Response from Australian Greens:

The Australian Greens want the National Redress Scheme to be as extensive, functional and effective as possible. The Greens share the concerns of many organisations about many elements of the NRS differing from what was recommended by the Royal Commission into Institutional Responses to Child Sexual Abuse. The Greens raised these concerns during the debate on the legislation.

The Greens continue to hold concerns about the scope for eligibility for the NRS. We do not agree with the exclusion of some survivors from accessing the scheme, including people who are convicted of criminal offences. We are also concerned about the maximum amount of redress available and continue to urge the Government to commit to a cap of $200,000 for survivors. The Greens are concerned that some institutions named in the Royal Commission have not yet joined the NRS.

The Greens will commit to a review of the NRS to evaluate whether it is currently addressing the needs of survivors as identified by the Royal Commission. We will continue to advocate for subsequent reforms to the NRS and address the unresolved concerns of survivors and victims.

Comcare


Will you protect the viability of Australian workers compensation schemes by:

  1. Committing to fair and adequate compensation for injured workers
  2. Stopping employers who sign up to Comcare from leaving their state or territory scheme
  3. Undertaking a root and branch review of Comcare and its adequacy in protecting and support injured workers?
Party Response

Coalition

The Hon Kelly O'Dwyer MP, Minister for Jobs and Industrial Relations

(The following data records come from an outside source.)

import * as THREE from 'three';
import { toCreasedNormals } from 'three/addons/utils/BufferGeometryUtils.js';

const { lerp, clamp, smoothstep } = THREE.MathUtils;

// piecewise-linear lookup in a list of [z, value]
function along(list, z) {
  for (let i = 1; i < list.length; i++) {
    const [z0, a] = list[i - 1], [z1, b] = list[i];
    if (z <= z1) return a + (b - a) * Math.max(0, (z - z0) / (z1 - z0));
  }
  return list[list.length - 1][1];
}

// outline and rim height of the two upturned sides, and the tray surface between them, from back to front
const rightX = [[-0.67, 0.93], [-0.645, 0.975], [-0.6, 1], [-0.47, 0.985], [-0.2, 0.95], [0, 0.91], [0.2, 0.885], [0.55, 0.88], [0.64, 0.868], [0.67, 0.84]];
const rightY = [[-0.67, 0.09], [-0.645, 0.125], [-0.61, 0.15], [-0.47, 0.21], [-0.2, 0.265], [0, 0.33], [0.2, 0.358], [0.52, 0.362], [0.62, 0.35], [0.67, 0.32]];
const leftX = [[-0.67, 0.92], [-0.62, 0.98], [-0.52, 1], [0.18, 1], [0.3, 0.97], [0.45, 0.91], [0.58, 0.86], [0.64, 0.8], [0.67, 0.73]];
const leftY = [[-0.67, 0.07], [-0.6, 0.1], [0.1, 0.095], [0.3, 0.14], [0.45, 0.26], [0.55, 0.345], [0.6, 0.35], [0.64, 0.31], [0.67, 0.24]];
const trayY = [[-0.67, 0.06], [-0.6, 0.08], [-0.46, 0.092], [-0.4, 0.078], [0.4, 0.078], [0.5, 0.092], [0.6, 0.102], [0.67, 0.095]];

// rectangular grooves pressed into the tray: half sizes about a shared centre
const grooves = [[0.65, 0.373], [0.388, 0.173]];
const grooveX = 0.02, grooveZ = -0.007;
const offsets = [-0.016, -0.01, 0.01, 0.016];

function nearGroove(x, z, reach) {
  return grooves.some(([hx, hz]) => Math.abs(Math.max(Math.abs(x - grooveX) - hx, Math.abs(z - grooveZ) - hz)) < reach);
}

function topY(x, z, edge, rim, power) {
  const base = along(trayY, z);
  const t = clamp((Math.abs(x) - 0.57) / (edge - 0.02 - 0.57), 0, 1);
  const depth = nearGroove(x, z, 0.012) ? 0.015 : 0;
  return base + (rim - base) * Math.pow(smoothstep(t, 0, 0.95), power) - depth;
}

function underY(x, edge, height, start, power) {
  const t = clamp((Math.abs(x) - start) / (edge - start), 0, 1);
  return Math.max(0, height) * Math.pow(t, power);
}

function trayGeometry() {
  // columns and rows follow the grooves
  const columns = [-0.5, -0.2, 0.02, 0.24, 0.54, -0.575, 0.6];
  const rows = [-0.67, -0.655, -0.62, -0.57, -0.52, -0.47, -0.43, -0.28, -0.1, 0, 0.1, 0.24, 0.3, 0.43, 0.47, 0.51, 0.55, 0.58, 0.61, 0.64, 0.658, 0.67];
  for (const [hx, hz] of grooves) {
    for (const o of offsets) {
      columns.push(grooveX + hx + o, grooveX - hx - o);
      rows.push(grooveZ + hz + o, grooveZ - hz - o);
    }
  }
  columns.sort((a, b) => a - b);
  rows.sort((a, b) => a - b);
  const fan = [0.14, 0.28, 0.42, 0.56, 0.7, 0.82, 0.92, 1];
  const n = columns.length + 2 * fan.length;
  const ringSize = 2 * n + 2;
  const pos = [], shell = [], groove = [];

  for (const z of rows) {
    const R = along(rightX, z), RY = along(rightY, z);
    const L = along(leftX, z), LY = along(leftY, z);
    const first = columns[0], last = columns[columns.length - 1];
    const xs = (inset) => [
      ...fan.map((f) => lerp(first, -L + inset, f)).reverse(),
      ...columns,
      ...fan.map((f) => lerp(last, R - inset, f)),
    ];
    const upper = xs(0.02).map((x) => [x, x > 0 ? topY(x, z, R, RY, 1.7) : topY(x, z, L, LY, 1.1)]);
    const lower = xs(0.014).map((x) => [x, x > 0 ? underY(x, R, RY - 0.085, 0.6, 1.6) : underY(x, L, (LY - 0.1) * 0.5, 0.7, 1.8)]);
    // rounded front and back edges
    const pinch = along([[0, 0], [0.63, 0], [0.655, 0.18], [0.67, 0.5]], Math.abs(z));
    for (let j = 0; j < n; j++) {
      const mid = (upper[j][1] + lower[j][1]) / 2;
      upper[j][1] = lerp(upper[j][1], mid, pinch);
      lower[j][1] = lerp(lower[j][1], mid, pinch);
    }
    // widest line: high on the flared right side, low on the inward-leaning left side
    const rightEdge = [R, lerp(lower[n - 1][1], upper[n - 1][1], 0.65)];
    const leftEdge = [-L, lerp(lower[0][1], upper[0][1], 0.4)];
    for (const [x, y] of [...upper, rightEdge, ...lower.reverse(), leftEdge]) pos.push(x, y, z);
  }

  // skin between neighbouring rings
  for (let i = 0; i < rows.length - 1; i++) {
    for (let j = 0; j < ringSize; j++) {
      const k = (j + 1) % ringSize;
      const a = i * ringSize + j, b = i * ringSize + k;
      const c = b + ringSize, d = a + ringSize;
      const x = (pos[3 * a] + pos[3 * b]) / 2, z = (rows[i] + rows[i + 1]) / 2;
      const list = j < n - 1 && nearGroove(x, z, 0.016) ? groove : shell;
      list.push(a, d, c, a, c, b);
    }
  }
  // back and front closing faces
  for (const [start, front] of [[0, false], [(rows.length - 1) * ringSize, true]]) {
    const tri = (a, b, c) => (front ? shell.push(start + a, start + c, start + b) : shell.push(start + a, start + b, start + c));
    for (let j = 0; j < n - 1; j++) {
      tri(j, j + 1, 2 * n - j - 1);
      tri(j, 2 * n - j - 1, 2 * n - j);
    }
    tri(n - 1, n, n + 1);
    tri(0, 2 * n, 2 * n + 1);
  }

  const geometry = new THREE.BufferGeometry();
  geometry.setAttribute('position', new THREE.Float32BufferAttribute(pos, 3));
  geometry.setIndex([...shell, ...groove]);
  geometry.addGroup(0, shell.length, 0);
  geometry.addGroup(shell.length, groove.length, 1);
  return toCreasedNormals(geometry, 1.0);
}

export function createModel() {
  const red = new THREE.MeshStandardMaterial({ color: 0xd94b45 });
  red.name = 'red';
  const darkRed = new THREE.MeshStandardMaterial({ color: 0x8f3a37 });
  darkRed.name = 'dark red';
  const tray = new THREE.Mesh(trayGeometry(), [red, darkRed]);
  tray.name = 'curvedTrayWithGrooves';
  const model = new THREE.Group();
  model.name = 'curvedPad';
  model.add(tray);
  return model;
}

No response.

ALP

The Hon Brendan O'Connor MP, Shadow Minister for Employment and Workplace Relations
No response.

Greens

Mr Adam Bandt, Australian Greens Spokesperson Employment and Workplace Relations

No response.

Work Health and Safety

Do you agree that all Commonwealth workplaces should be covered by Commonwealth workplace health and safety legislation, wherever they are in the world?

Party Response

Coalition

The Hon Kelly O'Dwyer MP, Minister for Jobs and Industrial Relations

No response.

ALP

The Hon Brendan O'Connor MP, Shadow Minister for Employment and Workplace Relations
No response.

Greens

Mr Adam Bandt, Australian Greens Spokesperson Employment and Workplace Relations

No response.